Choral Evensong is usually held on the last Sunday of the month. The next one is at 6.30pm on Sunday, 28th May, 2023, and all are warmly welcome to this beautiful service!
Dates for future services of Choral Evensong: 2023; on 28th May, 25th June.
Music and Readings on Sunday 28th May, Pentecost
Magnificat & Nunc Dimittis, Stanford in Bb; Anthem, O Lord, give Thy Holy Spirit, by Tallis; Psalm 139: 1-11; Responses, Byrd; Lord’s Prayer, Duruflé; Hymns, NEH 138; Come Holy Ghost our hearts inspire; NEH 342; Breathe on me, Breath of God; Readings, Joel 2: 21-32; Acts 2: 14-21
The service of Evensong was established by Archbishop Thomas Cranmer (1489-1556), and is based on the medieval monastic Office of Vespers.
Usually held near sunset and drawn almost entirely from the Bible, Evensong provides a restful, peaceful and contemplative time when we can commit ourselves to God. During the service we praise and thank God, ask God to be with those in need, and for his blessing to rest upon all who have come together in prayer. It is as if one is dropping in on a continuing evening conversation between God and his people, which began many centuries ago, and that will continue for centuries to come.

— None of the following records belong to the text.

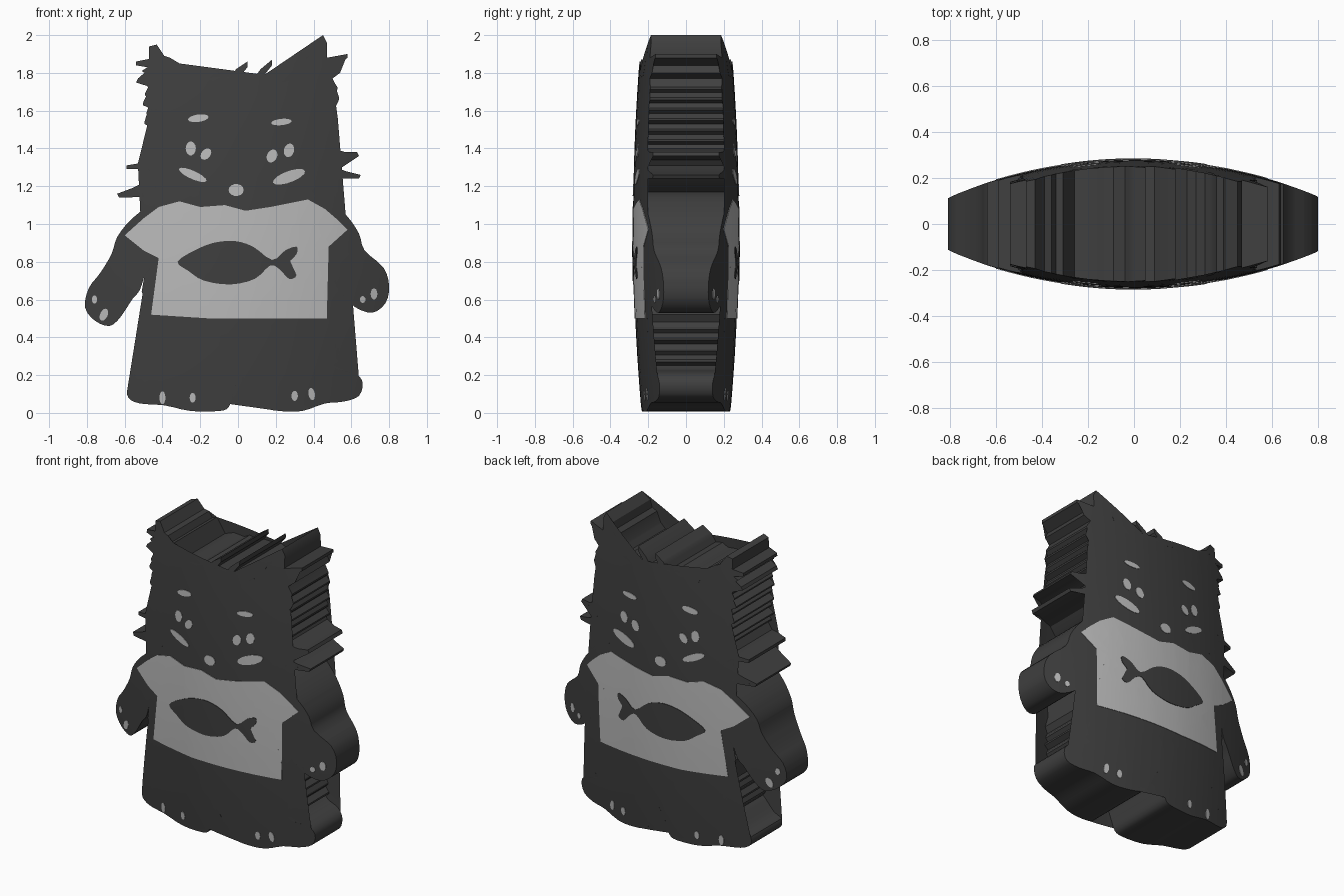
import bpy
import bmesh
import math
from mathutils import Vector

default_cube = bpy.data.objects.get("Cube")
if default_cube:
    bpy.data.objects.remove(default_cube, do_unlink=True)


def make_material(name, value):
    material = bpy.data.materials.new(name)
    material.use_nodes = True
    colour = (value, value, value, 1)
    material.diffuse_color = colour
    material.node_tree.nodes["Principled BSDF"].inputs["Base Color"].default_value = colour
    return material


charcoal = make_material("charcoal fur", 0.05)
light_grey = make_material("light grey cloth", 0.5)


def bulge(x, z):
    """Half thickness of the pillow-shaped body."""
    return 0.28 - 0.245 * x * x - 0.045 * (z - 1) ** 2


def fur(start, end, count, length):
    """Zigzag tufts pointing to the left of the direction of travel."""
    start, end = Vector(start), Vector(end)
    step = (end - start) / count
    outward = Vector((-step.y, step.x)).normalized() * length
    points = []
    for i in range(count):
        base = start + step * i
        tip = 1.0 if i % 2 else 0.6
        points += [base, base + step * 0.45 + outward * tip,
                   base + step * 0.65 + outward * tip]
    return points + [end]


def rounded(points, closed=False):
    """Smooth curve through the points."""
    points = [Vector(p) for p in points]
    count = len(points)
    result = []
    for i in range(count if closed else count - 1):
        if closed:
            a, b, c, d = (points[(i + k) % count] for k in (-1, 0, 1, 2))
        else:
            a, b, c, d = (points[min(max(i + k, 0), count - 1)] for k in (-1, 0, 1, 2))
        for t in (0, 1 / 3, 2 / 3):
            result.append(b + (c - a) * (t / 2)
                          + (a * 2 - b * 5 + c * 4 - d) * (t * t / 2)
                          + (b * 3 - a - c * 3 + d) * (t ** 3 / 2))
    return result if closed else result + [points[-1]]


def oval(x, z, width, height, tilt):
    turn = math.radians(tilt)
    points = []
    for i in range(14):
        angle = math.tau * i / 14
        u, v = width * math.cos(angle), height * math.sin(angle)
        points.append((x + u * math.cos(turn) - v * math.sin(turn),
                       z + u * math.sin(turn) + v * math.cos(turn)))
    return points


def curved_slab(name, outlines, material, near, far):
    """Fill outlines and bend the two caps to the given depth functions."""
    bm = bmesh.new()
    for outline in outlines:
        caps = [[bm.verts.new((p[0], y, p[1])) for p in outline] for y in (0, 1)]
        flat = [bm.faces.new(cap) for cap in caps]
        for i in range(len(outline)):
            bm.faces.new((caps[0][i - 1], caps[0][i], caps[1][i], caps[1][i - 1]))
        bmesh.ops.triangulate(bm, faces=flat)
    # Grid cuts let the caps follow the bulge
    for axis, first, last in ((0, -8, 8), (2, 0, 20)):
        normal = Vector((0, 0, 0))
        normal[axis] = 1
        for i in range(first, last + 1):
            bmesh.ops.bisect_plane(bm, geom=bm.verts[:] + bm.edges[:] + bm.faces[:],
                                   plane_co=normal * (i / 10), plane_no=normal)
    for v in bm.verts:
        depth = far if v.co.y > 0.5 else near
        v.co.y = depth(v.co.x, v.co.z)
    bmesh.ops.recalc_face_normals(bm, faces=bm.faces)
    mesh = bpy.data.meshes.new(name)
    bm.to_mesh(mesh)
    bm.free()
    mesh.materials.append(material)
    obj = bpy.data.objects.new(name, mesh)
    bpy.context.collection.objects.link(obj)
    bpy.ops.object.select_all(action="DESELECT")
    obj.select_set(True)
    bpy.context.view_layer.objects.active = obj
    bpy.ops.object.shade_smooth_by_angle(angle=math.radians(30))


def plates(name, outlines, material, lift):
    """Thin matching plates on the front and back."""
    for label, side in (("front", -1), ("back", 1)):
        curved_slab(label + "_" + name, outlines, material,
                    lambda x, z: side * (bulge(x, z) - 0.003),
                    lambda x, z: side * (bulge(x, z) + lift))


# Body outline, clockwise from the right ear
right_ear = [(-.48, 1.73), (-.54, 1.75), (-.53, 1.77), (-.48, 1.79), (-.51, 1.81),
             (-.48, 1.83), (-.54, 1.84), (-.54, 1.86), (-.47, 1.87), (-.47, 1.94),
             (-.43, 1.95), (-.39, 1.89), (-.36, 1.88), (-.34, 1.84), (-.31, 1.85)]
crown = [(-.26, 1.75), (-.2, 1.77), (-.13, 1.76), (-.09, 1.78), (-.04, 1.77),
         (-.01, 1.82), (.05, 1.86), (.05, 1.83), (.01, 1.78), (.09, 1.78),
         (.12, 1.82), (.18, 1.87), (.18, 1.84), (.14, 1.79), (.23, 1.75),
         (.27, 1.78), (.31, 1.77)]
left_ear = [(.34, 1.81), (.36, 1.88), (.39, 1.9), (.4, 1.95), (.45, 2), (.47, 1.96),
            (.47, 1.88), (.58, 1.9), (.58, 1.88), (.52, 1.84), (.54, 1.8), (.5, 1.77)]
left_whiskers = [(.5, 1.4), (.57, 1.38), (.63, 1.38), (.64, 1.36), (.57, 1.36),
                 (.51, 1.34), (.49, 1.31), (.57, 1.28), (.65, 1.26), (.64, 1.24),
                 (.57, 1.26), (.46, 1.24), (.43, 1.21)]
left_arm = [(.38, 1.17), (.46, 1.14), (.57, 1.05), (.64, .95), (.67, .86), (.77, .77),
            (.8, .67), (.78, .58), (.71, .53), (.62, .56), (.56, .62), (.52, .67),
            (.49, .73)]
left_foot = [(.53, .23), (.62, .21), (.66, .16), (.64, .09), (.56, .06), (.46, .05),
             (.34, .01), (.22, .01), (.13, .03), (.08, .09), (.05, .16), (.02, .2)]
right_foot = [(-.01, .16), (-.03, .09), (-.05, .03), (-.1, .01), (-.25, .01),
              (-.39, .04), (-.52, .05), (-.58, .08), (-.58, .13), (-.51, .15),
              (-.43, .21)]
right_arm = [(-.45, .78), (-.49, .74), (-.52, .65), (-.57, .59), (-.62, .51),
             (-.68, .46), (-.76, .49), (-.81, .56), (-.79, .66), (-.73, .74),
             (-.67, .84), (-.64, .93), (-.57, 1.02), (-.47, 1.1), (-.38, 1.16)]
right_whiskers = [(-.42, 1.21), (-.5, 1.17), (-.56, 1.17), (-.63, 1.14), (-.64, 1.16),
                  (-.56, 1.19), (-.52, 1.21), (-.43, 1.25), (-.47, 1.29), (-.59, 1.29),
                  (-.59, 1.31), (-.53, 1.32), (-.47, 1.32)]
body = (right_ear + crown + left_ear + fur((.51, 1.75), (.49, 1.42), 6, .03)
        + left_whiskers + rounded(left_arm) + [(.49, .6), (.52, .52)]
        + fur((.5, .48), (.5, .25), 4, .03) + rounded(left_foot) + rounded(right_foot)
        + fur((-.41, .22), (-.44, .48), 4, .03)
        + [(-.5, .51), (-.49, .6), (-.51, .64), (-.48, .65)]
        + rounded(right_arm) + right_whiskers
        + fur((-.44, 1.36), (-.47, 1.71), 7, .04))
curved_slab("body", [body], charcoal,
            lambda x, z: -bulge(x, z), bulge)

# Shirt with a fish on it
shirt = [(-.31, 1.12), (-.2, 1.09), (-.07, 1.1), (.04, 1.07), (.17, 1.09), (.37, 1.13),
         (.46, 1.08), (.53, 1.02), (.58, .97), (.48, .88), (.42, .86), (.44, .74),
         (.47, .64), (.47, .5), (.06, .5), (-.15, .5), (-.46, .52), (-.44, .65),
         (-.42, .82), (-.5, .86), (-.6, .94), (-.5, 1.03), (-.42, 1.09)]
plates("shirt", [shirt], light_grey, 0.003)

fish = [(-.32, .8), (-.23, .86), (-.13, .9), (-.02, .91), (.08, .88), (.18, .81),
        (.25, .86), (.31, .88), (.31, .84), (.27, .79), (.31, .73), (.27, .71),
        (.22, .76), (.17, .78), (.09, .71), (-.04, .68), (-.18, .7), (-.26, .75)]
plates("fish", [rounded(fish, closed=True)], charcoal, 0.006)

# Face markings
plates("brows", [oval(-.21, 1.56, .055, .02, 8), oval(.23, 1.54, .055, .017, 6)],
       light_grey, 0.003)
plates("eyes", [oval(-.25, 1.4, .027, .037, 0), oval(-.17, 1.37, .024, .034, -40),
                oval(.27, 1.39, .027, .037, -15), oval(.18, 1.36, .027, .036, -25)],
       light_grey, 0.003)
plates("cheeks", [oval(-.24, 1.26, .08, .022, -24), oval(.27, 1.25, .09, .03, 20)],
       light_grey, 0.003)
plates("nose", [oval(-.01, 1.18, .04, .032, 0)], light_grey, 0.003)

# Claws on hands and feet
plates("claws", [oval(-.76, .6, .014, .022, 0), oval(-.71, .52, .02, .034, -25),
                 oval(.72, .63, .018, .03, 0), oval(.66, .6, .015, .018, 0),
                 oval(-.4, .08, .016, .034, 0), oval(-.24, .08, .016, .026, 0),
                 oval(.3, .09, .017, .027, 0), oval(.39, .1, .017, .033, 10)],
       light_grey, 0.003)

Following the Order in the Scottish Prayer Book of 1929, the congregational participation is primarily prayerful with attentive listening. The music and texts, whether sung by all or sung by the choir on behalf of all, are offered to God, lifting our prayers, meditation and praise to God.
Written by our ancestors more than four hundred years ago, much of the English language in the service may sound old-fashioned but its meaning is not out of date.
The service is in three parts:
To begin, worshippers are invited to confess their sins, and the Minister forgives them on behalf of God. They are then prepared for the story that will follow.
The second part contains the story of God’s redeeming love. Beginning with a Psalm and a Bible reading, it then continues to the New Testament with the Magnificat, otherwise known as the ‘Song of Mary’, another reading, and the Nunc Dimittis or ‘Song of Simeon’. This second section reaches its climax with the Creed – the affirmation of what Christians believe.
To finish, our prayerful response is to God who has revealed himself in history, in Jesus Christ, and in the Church.
For those who have found in the past that following the Prayer Book is difficult, the new Liturgy Book, found below, is now used.